- Work item: Below are lines of data. Give the number of them that contain the string "finish", and nothing else.

- Supplied material:
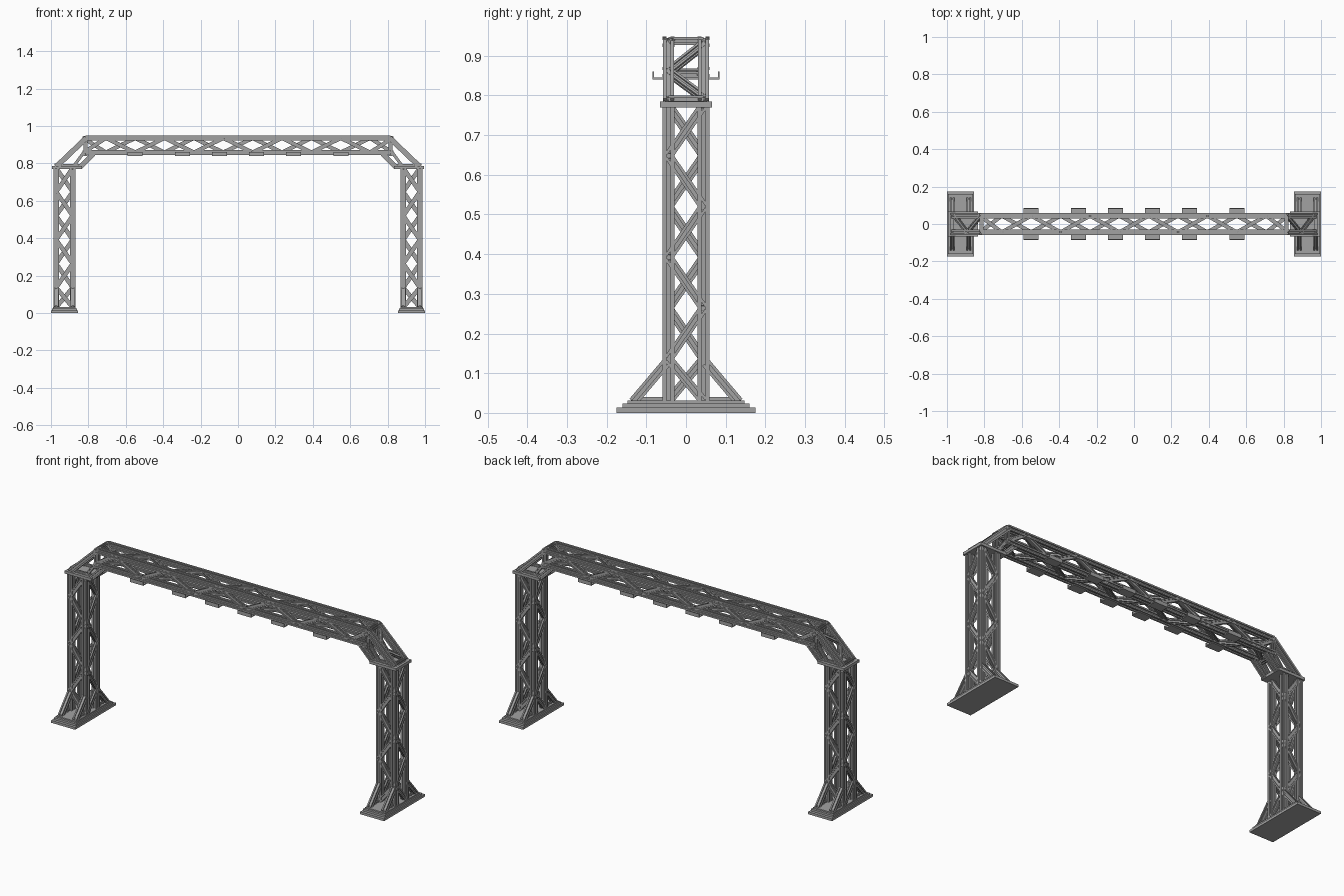
import bpy, bmesh
from mathutils import Vector

cube = bpy.data.objects.get("Cube")
if cube:
    bpy.data.objects.remove(cube, do_unlink=True)

steel = bpy.data.materials.new("grey steel")
steel.use_nodes = True
GREY = (0.36, 0.36, 0.36, 1)
steel.diffuse_color = GREY
steel.node_tree.nodes["Principled BSDF"].inputs["Base Color"].default_value = GREY

CH = 0.044          # chord offset from the truss centre line
FACE = 0.048        # bracing offset from the truss centre line
LEG_X = 0.928
LEG_TOP = 0.775
BEAM_Z = 0.897
BEAM_H = 0.038      # chord offset in height for the beam


def finish(name, bm):
    bmesh.ops.recalc_face_normals(bm, faces=bm.faces)
    mesh = bpy.data.meshes.new(name)
    bm.to_mesh(mesh)
    bm.free()
    mesh.materials.append(steel)
    obj = bpy.data.objects.new(name, mesh)
    bpy.context.collection.objects.link(obj)


def bar(bm, p, q, normal, width=0.03, depth=None):
    """Slotted bar from p to q; depth is measured along the normal."""
    p, q = Vector(p), Vector(q)
    depth = depth or width
    axis = (q - p).normalized()
    side = axis.cross(Vector(normal)).normalized()
    out = side.cross(axis)
    # one quarter of the section, turned four times
    section = []
    for ca, sa in ((1, 0), (0, 1), (-1, 0), (0, -1)):
        for a, b in ((.5, -.5), (.5, -.18), (.27, -.18), (.27, .18), (.5, .18)):
            section.append((a * ca - b * sa, a * sa + b * ca))
    rings = [[bm.verts.new(c + side * (a * width) + out * (b * depth))
              for a, b in section] for c in (p, q)]
    for ring in rings:
        bm.faces.new(ring)
    for i in range(len(section)):
        j = (i + 1) % len(section)
        bm.faces.new((rings[0][i], rings[0][j], rings[1][j], rings[1][i]))


def box(bm, lo, hi):
    made = bmesh.ops.create_cube(bm, size=1)["verts"]
    lo, hi = Vector(lo), Vector(hi)
    for v in made:
        v.co = (lo + hi) / 2 + v.co * (hi - lo)


def zigzag(bm, stations, place, normal, flip, width=0.023):
    """place(t, side) gives a point on the chord chosen by side."""
    pts = [place(t, 1 if (i + flip) % 2 == 0 else -1) for i, t in enumerate(stations)]
    for p, q in zip(pts, pts[1:]):
        bar(bm, p, q, normal, width, 0.017)


leg_nodes = [0.008 + 0.128 * i for i in range(7)]
leg_nodes[0], leg_nodes[-1] = 0.03, LEG_TOP

for s, label in ((1, "left"), (-1, "right")):
    cx = s * LEG_X

    # stepped foot
    bm = bmesh.new()
    for hx, hy, z0, z1 in ((.072, .175, 0, .013), (.066, .16, .013, .024), (.06, .148, .024, .031)):
        box(bm, (cx - hx, -hy, z0), (cx + hx, hy, z1))
    finish(label + "_foot", bm)

    # sloping foot braces
    bm = bmesh.new()
    for dx in (-CH, CH):
        for y in (-1, 1):
            bar(bm, (cx + dx, y * .05, .126), (cx + dx, y * .133, .028), (1, 0, 0), .024)
            bar(bm, (cx + dx, y * .05, .034), (cx + dx, y * .138, .034), (1, 0, 0), .012)
    finish(label + "_foot_braces", bm)

    # leg uprights
    bm = bmesh.new()
    for dx in (-CH, CH):
        for y in (-CH, CH):
            bar(bm, (cx + dx, y, .03), (cx + dx, y, LEG_TOP), (0, 1, 0))
    finish(label + "_leg_uprights", bm)

    # leg bracing on four sides
    bm = bmesh.new()
    for k, f in ((1, 0), (-1, 1)):
        zigzag(bm, leg_nodes, lambda z, e: (cx + s * k * FACE, e * CH, z), (1, 0, 0), f)
        zigzag(bm, leg_nodes, lambda z, e: (cx + s * e * CH, k * FACE, z), (0, 1, 0), f)
    finish(label + "_leg_bracing", bm)

    # collar plate on the leg
    bm = bmesh.new()
    xs = sorted((s * .995, s * .835))
    box(bm, (xs[0], -.066, .77), (xs[1], .066, .785))
    finish(label + "_collar", bm)

    # corner frame joining leg and beam
    bm = bmesh.new()
    low, high = (.972, .782), (.811, .936)
    for y in (-CH, CH):
        bar(bm, (s * low[0], y, low[1]), (s * high[0], y, high[1]), (0, 1, 0), .028)
        bar(bm, (s * .845, y, .779), (s * .772, y, .852), (0, 1, 0), .026)
        bar(bm, (s * .815, y, .84), (s * .815, y, .945), (0, 1, 0), .022)
        bar(bm, (s * .88, y, .783), (s * .82, y, .865), (0, 1, 0), .016)
        bar(bm, (s * .975, y, .79), (s * .845, y, .79), (0, 1, 0), .014)

    def slope(t, e):
        return (s * (low[0] + t * (high[0] - low[0])), e * CH, low[1] + t * (high[1] - low[1]))
    zigzag(bm, (.08, .5, .95), slope, (s, 0, 1), 0, .02)
    for x, z in ((.815, .937), (.815, .85), (.972, .79)):
        bar(bm, (s * x, -CH, z), (s * x, CH, z), (0, 0, 1), .02)
    finish(label + "_corner_frame", bm)

# beam chords
bm = bmesh.new()
for y in (-CH, CH):
    for dz in (-BEAM_H, BEAM_H):
        bar(bm, (-.815, y, BEAM_Z + dz), (.815, y, BEAM_Z + dz), (0, 1, 0), .026, .03)
finish("beam_chords", bm)

# beam bracing on four sides
nodes = [max(-.825, min(.825, .157 * (i - 5.5))) for i in range(12)]
bm = bmesh.new()
for k, f in ((1, 0), (-1, 1)):
    zigzag(bm, nodes, lambda x, e: (x, k * FACE, BEAM_Z + e * BEAM_H), (0, 1, 0), f, .021)
    zigzag(bm, nodes, lambda x, e: (x, e * CH, BEAM_Z + k * BEAM_H), (0, 0, 1), f, .021)
finish("beam_bracing", bm)

# small lipped trays under both edges of the beam
bm = bmesh.new()
for x in (.098, .297, .55):
    for sx in (-1, 1):
        for sy in (-1, 1):
            c = sx * x
            y0, y1 = sorted((sy * .035, sy * .085))
            box(bm, (c - .04, y0, .84), (c + .04, y1, .845))
            y0, y1 = sorted((sy * .081, sy * .085))
            box(bm, (c - .04, y0, .84), (c + .04, y1, .86))
finish("beam_trays", bm)
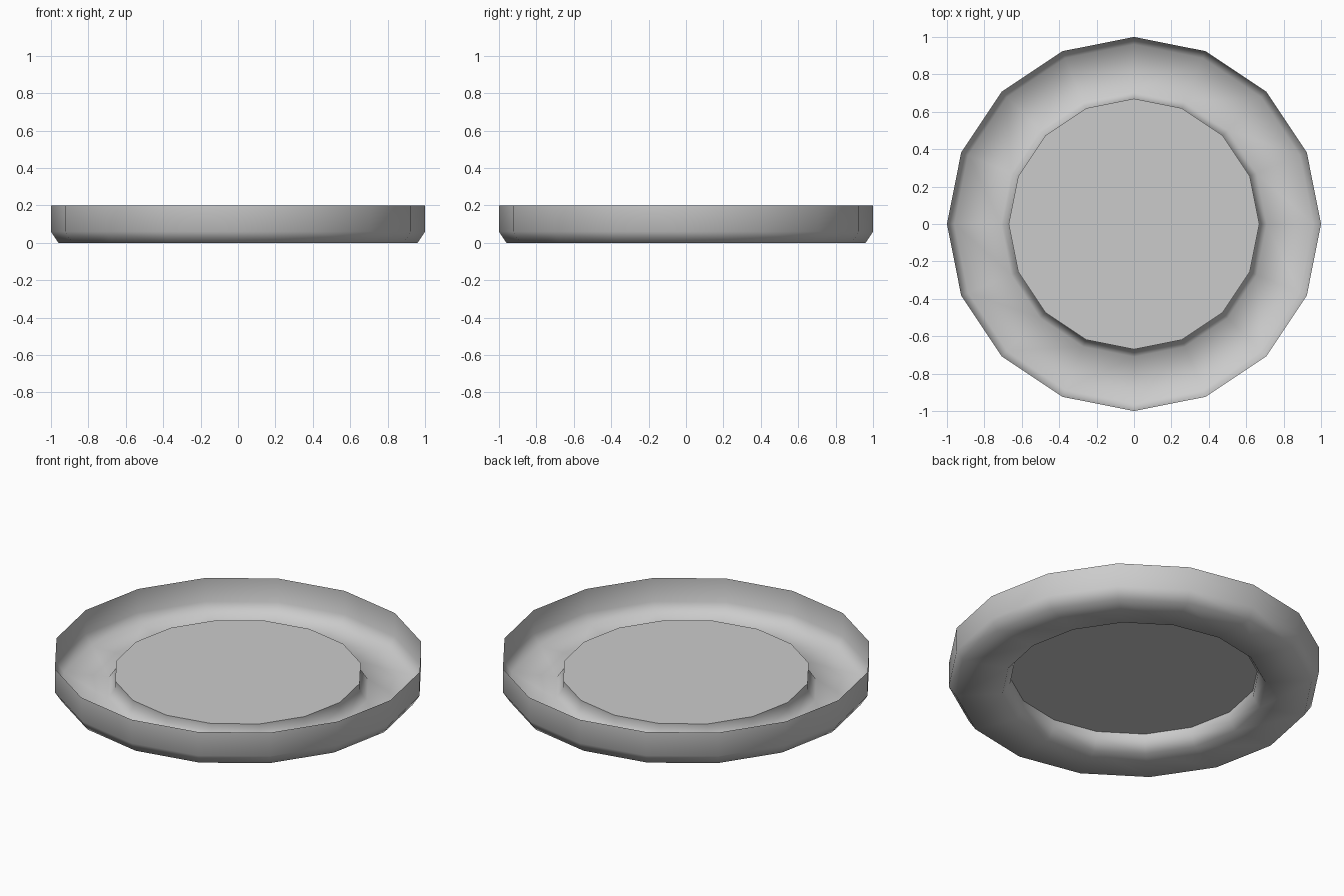
import bpy, bmesh
from math import cos, sin, pi, radians

if "Cube" in bpy.data.objects:
    bpy.data.objects.remove(bpy.data.objects["Cube"])

SIDES = 16
# radius, height: from the open rim, under the floor, up to the raised centre
PROFILE = [(1.0, 0.2), (1.0, 0.06), (0.96, 0.0),
           (0.71, 0.0), (0.67, 0.06), (0.67, 0.1)]

# thin open dish lathed from the profile
bm = bmesh.new()
rings = [[bm.verts.new((r * cos(2 * pi * i / SIDES), r * sin(2 * pi * i / SIDES), z))
          for i in range(SIDES)] for r, z in PROFILE]
for a, b in zip(rings, rings[1:]):
    for i in range(SIDES):
        j = (i + 1) % SIDES
        bm.faces.new((a[i], b[i], b[j], a[j]))

# raised centre disc, facing down like the rest of the outer side
bm.faces.new(rings[-1][::-1])

mesh = bpy.data.meshes.new("round_dish")
bm.to_mesh(mesh)
bm.free()
dish = bpy.data.objects.new("round_dish", mesh)
bpy.context.collection.objects.link(dish)

# smooth rounded bends, crisp edge around the centre disc
bpy.context.view_layer.objects.active = dish
dish.select_set(True)
bpy.ops.object.shade_smooth_by_angle(angle=radians(60))
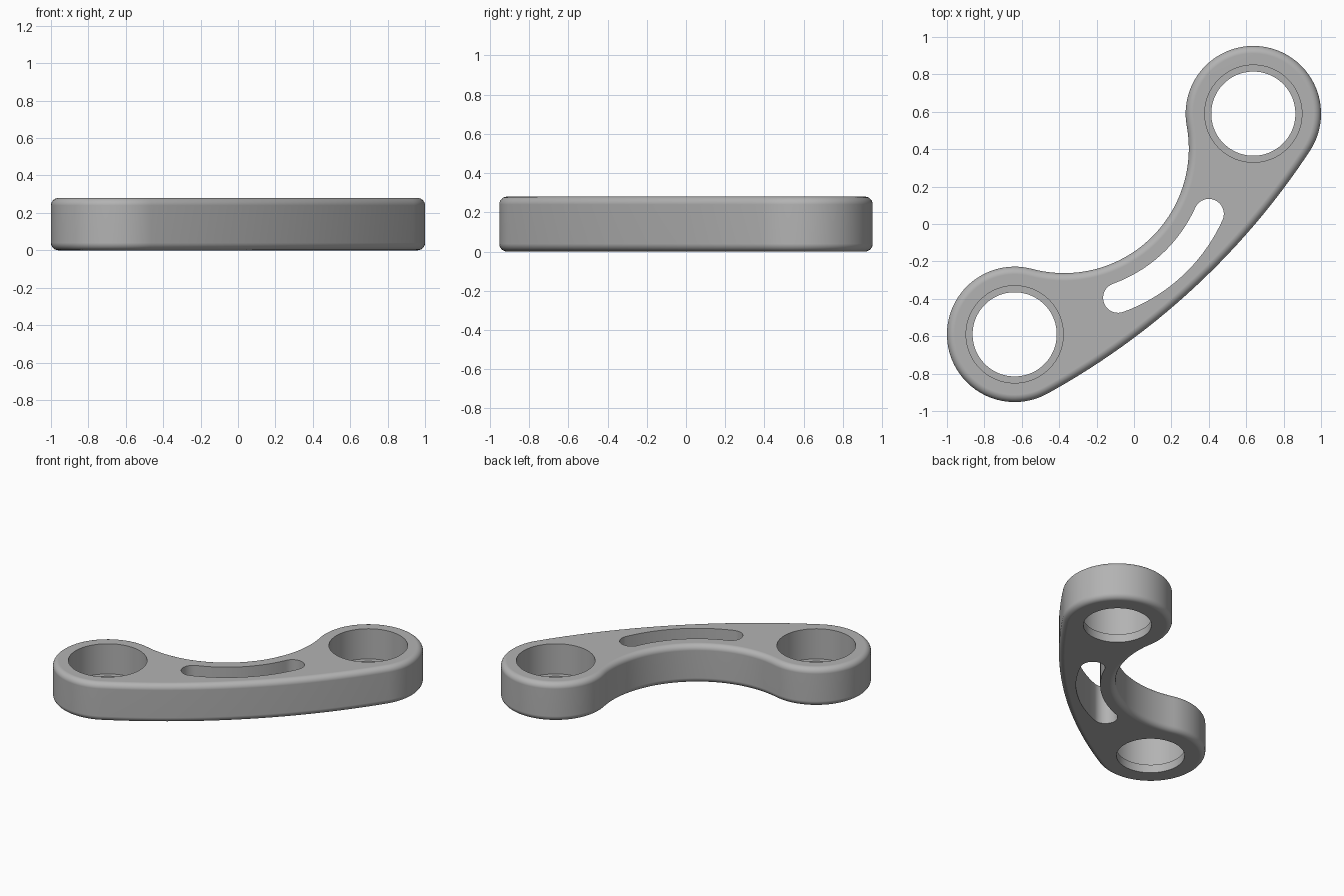
import bpy, bmesh
from math import atan2, cos, sin, hypot, pi
from mathutils import Matrix

if "Cube" in bpy.data.objects:
    bpy.data.objects.remove(bpy.data.objects["Cube"])

HEIGHT, FILLET = 0.28, 0.04
BOSS_X, BOSS_Y, BOSS_R = 0.638, 0.59, 0.362
HALF = hypot(BOSS_X, BOSS_Y)               # half the distance between bosses
INNER_C, OUTER_C = 0.55, 3.5               # centres of the two side arcs
TURN = Matrix.Rotation(atan2(BOSS_Y, BOSS_X), 4, 'Z')

steel = bpy.data.materials.new("satin_grey")
steel.use_nodes = True
GREY = (0.45, 0.45, 0.45, 1)
steel.diffuse_color = GREY
steel.node_tree.nodes["Principled BSDF"].inputs["Base Color"].default_value = GREY


def arc(cx, cy, r, start, end, n):
    steps = [start + (end - start) * i / n for i in range(n + 1)]
    return [(cx + r * cos(a), cy + r * sin(a)) for a in steps]


def outline(inset):
    """Four tangent arcs around the link, moved inward by inset."""
    r = BOSS_R - inset
    ai = atan2(INNER_C, HALF)
    ao = atan2(OUTER_C, HALF)
    r_in = hypot(HALF, INNER_C) - r
    r_out = hypot(HALF, OUTER_C) + r
    return (arc(HALF, 0, r, -ao, pi - ai, 56)[:-1]
            + arc(0, INNER_C, r_in, -ai, ai - pi, 48)[:-1]
            + arc(-HALF, 0, r, ai, pi + ao, 56)[:-1]
            + arc(0, OUTER_C, r_out, pi + ao, 2 * pi - ao, 40)[:-1])


def loft(name, layers):
    """Closed solid through stacked rings, given as (points, z)."""
    bm = bmesh.new()
    rings = [[bm.verts.new((x, y, z)) for x, y in pts] for pts, z in layers]
    for low, high in zip(rings, rings[1:]):
        for i in range(len(low)):
            bm.faces.new((low[i - 1], low[i], high[i], high[i - 1]))
    bm.faces.new(rings[0][::-1])
    bm.faces.new(rings[-1])
    bmesh.ops.recalc_face_normals(bm, faces=bm.faces)
    bm.transform(TURN)
    mesh = bpy.data.meshes.new(name)
    bm.to_mesh(mesh)
    bm.free()
    mesh.materials.append(steel)
    obj = bpy.data.objects.new(name, mesh)
    bpy.context.collection.objects.link(obj)
    return obj


# Link body with rounded rims
angles = [i * pi / 12 for i in range(7)]
rim = [(FILLET * (1 - sin(a)), FILLET * (1 - cos(a))) for a in angles]
layers = [(outline(d), z) for d, z in rim]
layers += [(outline(d), HEIGHT - z) for d, z in reversed(rim)]
link = loft("curved_link", layers)

# Stepped bores at both ends
cutters = []
for side, x in (("left", HALF), ("right", -HALF)):
    bore = arc(x, 0, 0.225, 0, 2 * pi, 80)[:-1]
    seat = arc(x, 0, 0.26, 0, 2 * pi, 80)[:-1]
    cutters.append(loft(side + "_bore_cutter", [
        (bore, -0.1), (bore, 0.06), (seat, 0.06), (seat, HEIGHT + 0.1)]))

# Curved slot following the inner side
SLOT_R, SLOT_HALF_WIDTH, SWEEP = 0.849, 0.08, 0.4
mid = -pi / 2
ends = [(SLOT_R * cos(a), INNER_C + SLOT_R * sin(a)) for a in (mid - SWEEP, mid + SWEEP)]
slot = (arc(0, INNER_C, SLOT_R + SLOT_HALF_WIDTH, mid - SWEEP, mid + SWEEP, 32)[:-1]
        + arc(*ends[1], SLOT_HALF_WIDTH, mid + SWEEP, mid + SWEEP + pi, 20)[:-1]
        + arc(0, INNER_C, SLOT_R - SLOT_HALF_WIDTH, mid + SWEEP, mid - SWEEP, 32)[:-1]
        + arc(*ends[0], SLOT_HALF_WIDTH, mid - SWEEP + pi, mid - SWEEP + 2 * pi, 20)[:-1])
cutters.append(loft("slot_cutter", [(slot, -0.1), (slot, HEIGHT + 0.1)]))

# Cut the openings and discard the cutters
bpy.ops.object.select_all(action='DESELECT')
link.select_set(True)
bpy.context.view_layer.objects.active = link
for cutter in cutters:
    cutter.hide_render = True
    cut = link.modifiers.new(cutter.name, 'BOOLEAN')
    cut.operation, cut.solver, cut.object = 'DIFFERENCE', 'EXACT', cutter
    bpy.ops.object.modifier_apply(modifier=cut.name)
    bpy.data.objects.remove(cutter)

# Smooth walls, crisp hole edges, flat caps
bpy.ops.object.shade_smooth_by_angle(angle=pi / 6)
weighted = link.modifiers.new("flat_caps", 'WEIGHTED_NORMAL')
weighted.keep_sharp = True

- Answer for this exercise: 10